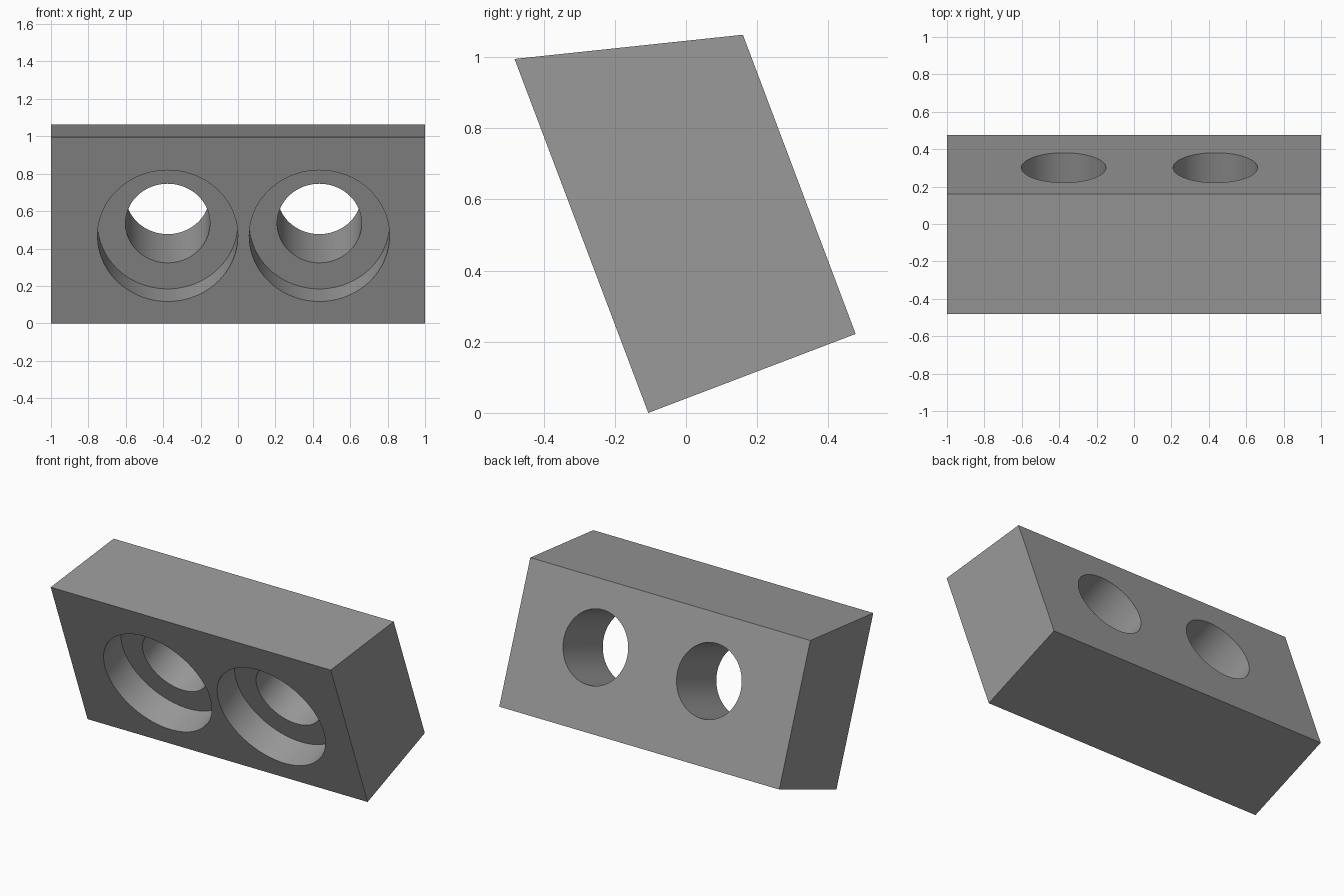
import bpy, bmesh, math
from mathutils import Vector, Matrix

if "Cube" in bpy.data.objects:
    bpy.data.objects.remove(bpy.data.objects["Cube"])

# Block cross-section in (y, z); the front face leans forward
SECTION = [(-0.106, 0.0), (0.477, 0.222), (0.16, 1.063), (-0.482, 0.995)]
up = Vector((0, -0.376, 0.995)).normalized()      # up along the front face
inward = Vector((0, up.z, -up.y))                 # into the block
foot = Vector((0, -0.106, 0.0))
THICK = 0.624

grey = bpy.data.materials.new("grey")
grey.diffuse_color = (0.32, 0.32, 0.32, 1)
grey.use_nodes = True
grey.node_tree.nodes["Principled BSDF"].inputs["Base Color"].default_value = grey.diffuse_color


def make_object(name, bm):
    bmesh.ops.recalc_face_normals(bm, faces=bm.faces)
    mesh = bpy.data.meshes.new(name)
    bm.to_mesh(mesh)
    bm.free()
    mesh.materials.append(grey)
    ob = bpy.data.objects.new(name, mesh)
    bpy.context.collection.objects.link(ob)
    return ob


def drill(name, x, radius, start, end):
    """Cylinder cutter along the inward axis, between two depths."""
    bm = bmesh.new()
    centre = foot + up * 0.5 + inward * (start + end) / 2 + Vector((x, 0, 0))
    turn = inward.to_track_quat('Z', 'Y').to_matrix().to_4x4()
    bmesh.ops.create_cone(bm, cap_ends=True, segments=96, radius1=radius,
                          radius2=radius, depth=end - start,
                          matrix=Matrix.Translation(centre) @ turn)
    ob = make_object(name, bm)
    ob.hide_render = True
    return ob


# Block: section extruded along x
bm = bmesh.new()
face = bm.faces.new([bm.verts.new((-1, y, z)) for y, z in SECTION])
ext = bmesh.ops.extrude_face_region(bm, geom=[face])
bmesh.ops.translate(bm, vec=(2, 0, 0),
                    verts=[v for v in ext["geom"] if isinstance(v, bmesh.types.BMVert)])
block = make_object("block", bm)

# Counterbored through holes
cutters = []
for side, x in (("left", -0.376), ("right", 0.435)):
    cutters.append(drill(side + "_counterbore_cutter", x, 0.375, -0.1, 0.19))
    cutters.append(drill(side + "_hole_cutter", x, 0.226, 0.1, THICK + 0.1))

bpy.context.view_layer.objects.active = block
block.select_set(True)
for cutter in cutters:
    mod = block.modifiers.new(cutter.name, 'BOOLEAN')
    mod.operation = 'DIFFERENCE'
    mod.solver = 'EXACT'
    mod.object = cutter
    bpy.ops.object.modifier_apply(modifier=mod.name)
for cutter in cutters:
    bpy.data.objects.remove(cutter)

# Smooth bores with sharp rims
bpy.ops.object.shade_smooth_by_angle(angle=math.radians(30))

******************************

WORK ITEM: Exactly the lines from the one with "ob = bpy.data.objects.new(name, mesh)" through the last line of the listing above must make up your answer.

RESPONSE BOX:
    ob = bpy.data.objects.new(name, mesh)
    bpy.context.collection.objects.link(ob)
    return ob


def drill(name, x, radius, start, end):
    """Cylinder cutter along the inward axis, between two depths."""
    bm = bmesh.new()
    centre = foot + up * 0.5 + inward * (start + end) / 2 + Vector((x, 0, 0))
    turn = inward.to_track_quat('Z', 'Y').to_matrix().to_4x4()
    bmesh.ops.create_cone(bm, cap_ends=True, segments=96, radius1=radius,
                          radius2=radius, depth=end - start,
                          matrix=Matrix.Translation(centre) @ turn)
    ob = make_object(name, bm)
    ob.hide_render = True
    return ob


# Block: section extruded along x
bm = bmesh.new()
face = bm.faces.new([bm.verts.new((-1, y, z)) for y, z in SECTION])
ext = bmesh.ops.extrude_face_region(bm, geom=[face])
bmesh.ops.translate(bm, vec=(2, 0, 0),
                    verts=[v for v in ext["geom"] if isinstance(v, bmesh.types.BMVert)])
block = make_object("block", bm)

# Counterbored through holes
cutters = []
for side, x in (("left", -0.376), ("right", 0.435)):
    cutters.append(drill(side + "_counterbore_cutter", x, 0.375, -0.1, 0.19))
    cutters.append(drill(side + "_hole_cutter", x, 0.226, 0.1, THICK + 0.1))

bpy.context.view_layer.objects.active = block
block.select_set(True)
for cutter in cutters:
    mod = block.modifiers.new(cutter.name, 'BOOLEAN')
    mod.operation = 'DIFFERENCE'
    mod.solver = 'EXACT'
    mod.object = cutter
    bpy.ops.object.modifier_apply(modifier=mod.name)
for cutter in cutters:
    bpy.data.objects.remove(cutter)

# Smooth bores with sharp rims
bpy.ops.object.shade_smooth_by_angle(angle=math.radians(30))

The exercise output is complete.